═════ ENTRIES SHOWN ═════

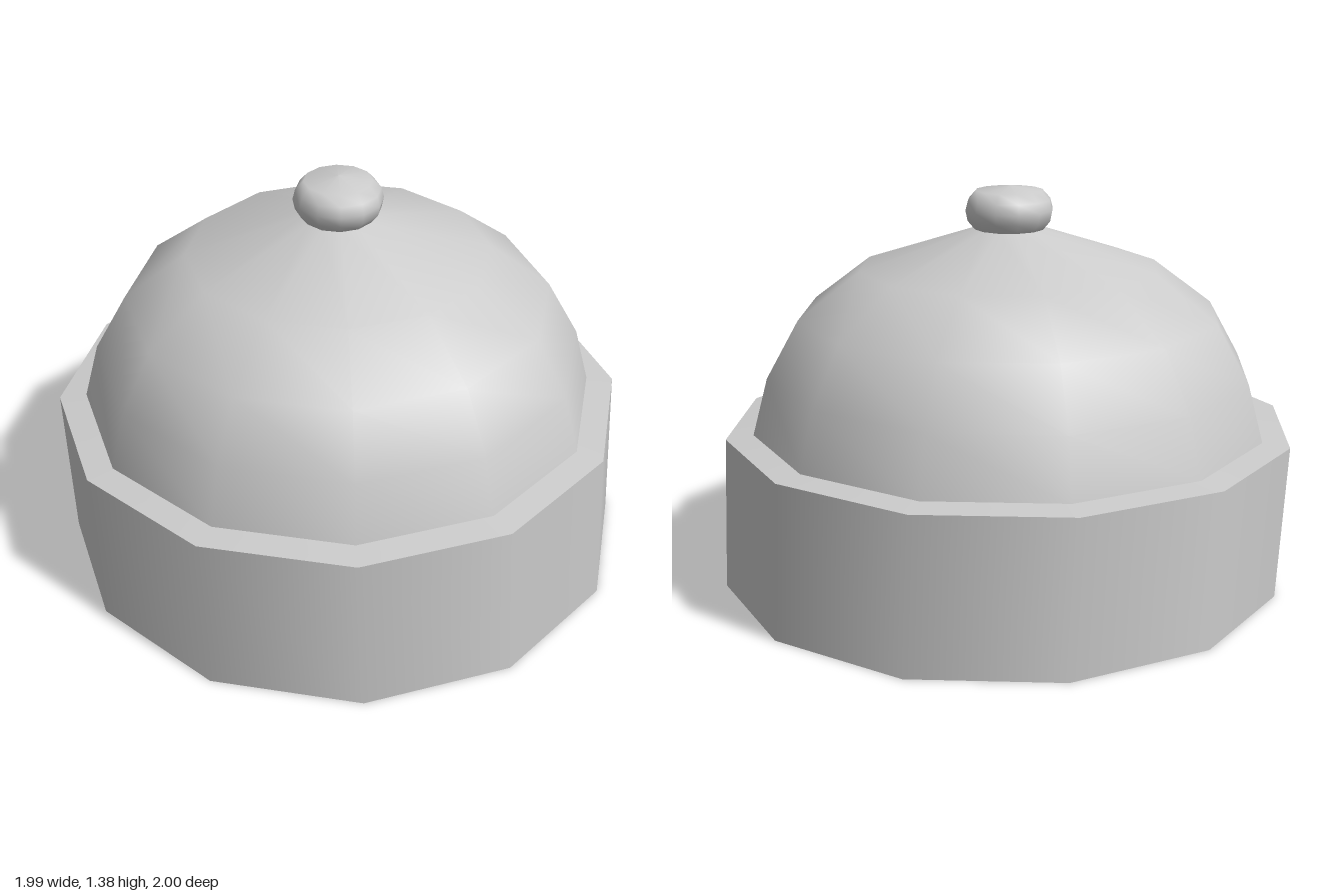
import * as THREE from 'three';

const SIDES = 12;
const material = new THREE.MeshStandardMaterial({ color: 0xcccccc, side: THREE.DoubleSide });

// Revolve a [radius, height] profile, listed from the bottom up
function turned(name, profile) {
  const points = profile.map(([r, y]) => new THREE.Vector2(r, y));
  const mesh = new THREE.Mesh(new THREE.LatheGeometry(points, SIDES), material);
  mesh.name = name;
  return mesh;
}

export function createModel() {
  const model = new THREE.Group();
  model.name = 'domedCap';

  // Thin open band, leaning slightly: its lower rim is offset from the upper one
  const band = turned('band', [[0.987, 0], [0.987, 0.543]]);
  const pos = band.geometry.attributes.position;
  for (let i = 0; i < pos.count; i++) {
    if (pos.getY(i) < 0.01) {
      pos.setX(i, pos.getX(i) + 0.02);
      pos.setZ(i, pos.getZ(i) + 0.027);
    }
  }

  // Narrow ledge joining the band to the dome
  const ledge = turned('ledge', [[0.987, 0.543], [0.893, 0.553]]);

  // Hollow dome
  const dome = turned('dome', [
    [0.893, 0.553], [0.84, 0.75], [0.73, 0.945], [0.518, 1.105], [0.12, 1.235],
  ]);

  // Button on the crown
  const button = turned('button', [
    [0.12, 1.235], [0.145, 1.265], [0.152, 1.3], [0.143, 1.335], [0.115, 1.366], [0, 1.382],
  ]);

  const upper = new THREE.Group();
  upper.name = 'cap';
  upper.position.set(-0.013, 0, -0.014);
  upper.add(band, ledge, dome, button);
  model.add(upper);
  return model;
}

═════

▶ [ASSIGNMENT] Report every line of the entries that carries the word "turned".

▶ [RESULT FOR THIS EXERCISE]
function turned(name, profile) {
  const band = turned('band', [[0.987, 0], [0.987, 0.543]]);
  const ledge = turned('ledge', [[0.987, 0.543], [0.893, 0.553]]);
  const dome = turned('dome', [
  const button = turned('button', [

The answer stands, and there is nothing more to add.